Saved entries:
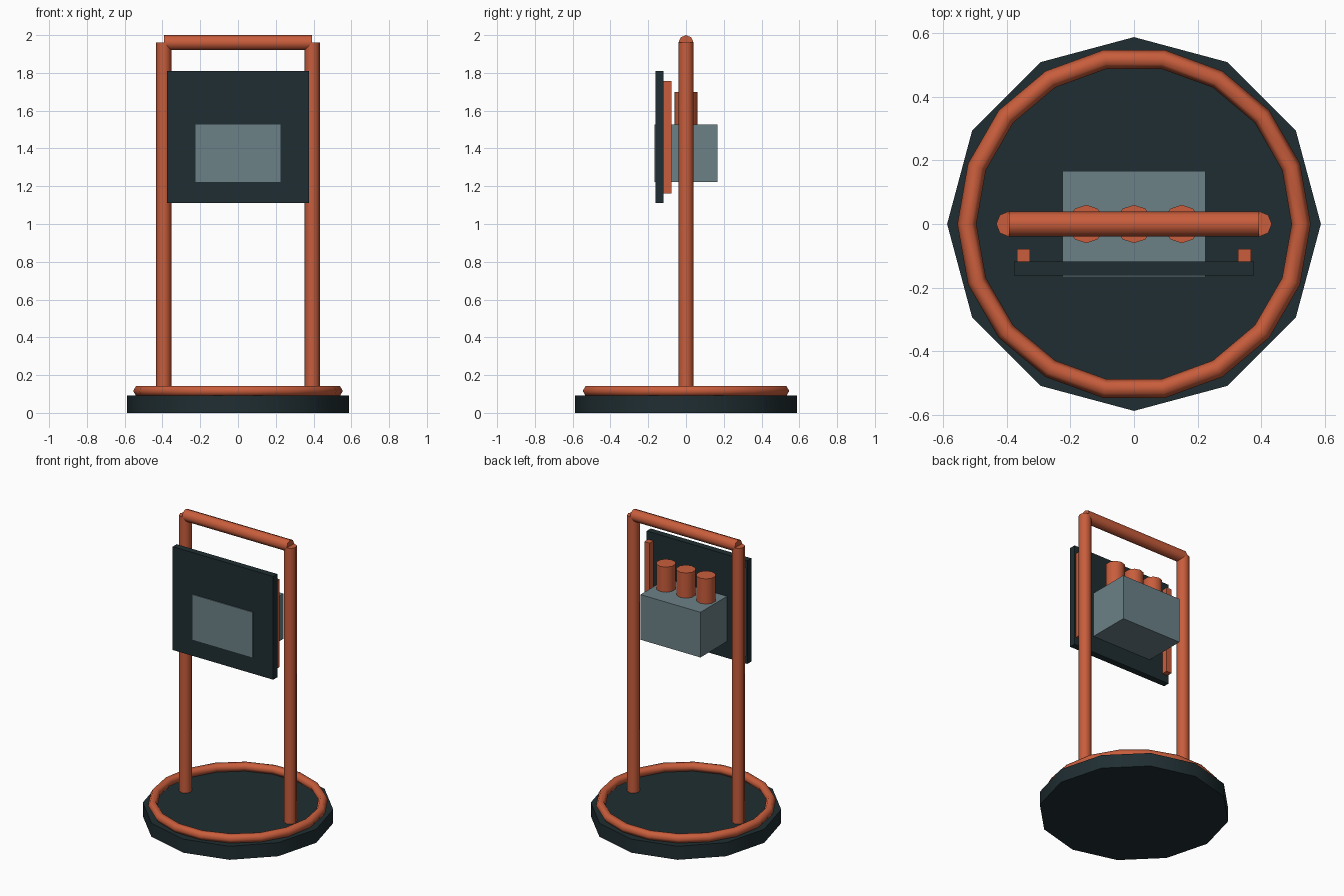
import bpy
from math import radians, pi

if "Cube" in bpy.data.objects:
    bpy.data.objects.remove(bpy.data.objects["Cube"])


def material(name, rgb):
    m = bpy.data.materials.new(name)
    m.diffuse_color = (*rgb, 1)
    m.use_nodes = True
    m.node_tree.nodes["Principled BSDF"].inputs["Base Color"].default_value = m.diffuse_color
    return m


ORANGE = material("orange", (0.58, 0.11, 0.045))
DARK = material("dark_slate", (0.014, 0.027, 0.032))
GREY = material("blue_grey", (0.15, 0.22, 0.245))


def finish(name, mat, smooth=False):
    ob = bpy.context.object
    ob.name = name
    ob.data.materials.append(mat)
    if smooth:
        bpy.ops.object.shade_smooth_by_angle(angle=radians(65))
    return ob


def box(name, lo, hi, mat):
    bpy.ops.mesh.primitive_cube_add(size=1, location=[(a + b) / 2 for a, b in zip(lo, hi)])
    bpy.context.object.scale = [b - a for a, b in zip(lo, hi)]
    bpy.ops.object.transform_apply(location=False, rotation=False, scale=True)
    return finish(name, mat)


def rod(name, sides, radius, length, centre, mat, rot=(0, 0, 0)):
    bpy.ops.mesh.primitive_cylinder_add(vertices=sides, radius=radius, depth=length,
                                        location=centre, rotation=rot)
    return finish(name, mat, True)


# Round base with a raised ring
rod("base", 12, 0.587, 0.092, (0, 0, 0.046), DARK)
bpy.ops.mesh.primitive_torus_add(major_segments=18, minor_segments=6, major_radius=0.525,
                                 minor_radius=0.03, location=(0, 0, 0.116))
finish("base_ring", ORANGE, True)

# Frame: two posts and a top bar
for side, s in (("left", -1), ("right", 1)):
    rod(side + "_post", 8, 0.04, 1.88, (s * 0.393, 0, 1.02), ORANGE)
    # Strips behind the panel
    x = s * 0.347
    box(side + "_panel_strip", (x - 0.02, -0.118, 1.162), (x + 0.02, -0.078, 1.756), ORANGE)
rod("top_bar", 8, 0.04, 0.785, (0, 0, 1.96), ORANGE, (0, pi / 2, 0))

# Front panel and the box that pokes through it
box("panel", (-0.377, -0.161, 1.11), (0.377, -0.118, 1.81), DARK)
box("housing", (-0.225, -0.166, 1.222), (0.225, 0.166, 1.528), GREY)

# Three canisters on top of the housing
for i in (-1, 0, 1):
    rod(f"canister_{i + 2}", 10, 0.06, 0.2, (i * 0.15, 0, 1.598), ORANGE)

**TASK DESCRIPTION:** Check each line of the entries above for the string "mesh", and return those that contain it.

**OUTPUT OF THE TASK:**
    bpy.ops.mesh.primitive_cube_add(size=1, location=[(a + b) / 2 for a, b in zip(lo, hi)])
    bpy.ops.mesh.primitive_cylinder_add(vertices=sides, radius=radius, depth=length,
bpy.ops.mesh.primitive_torus_add(major_segments=18, minor_segments=6, major_radius=0.525,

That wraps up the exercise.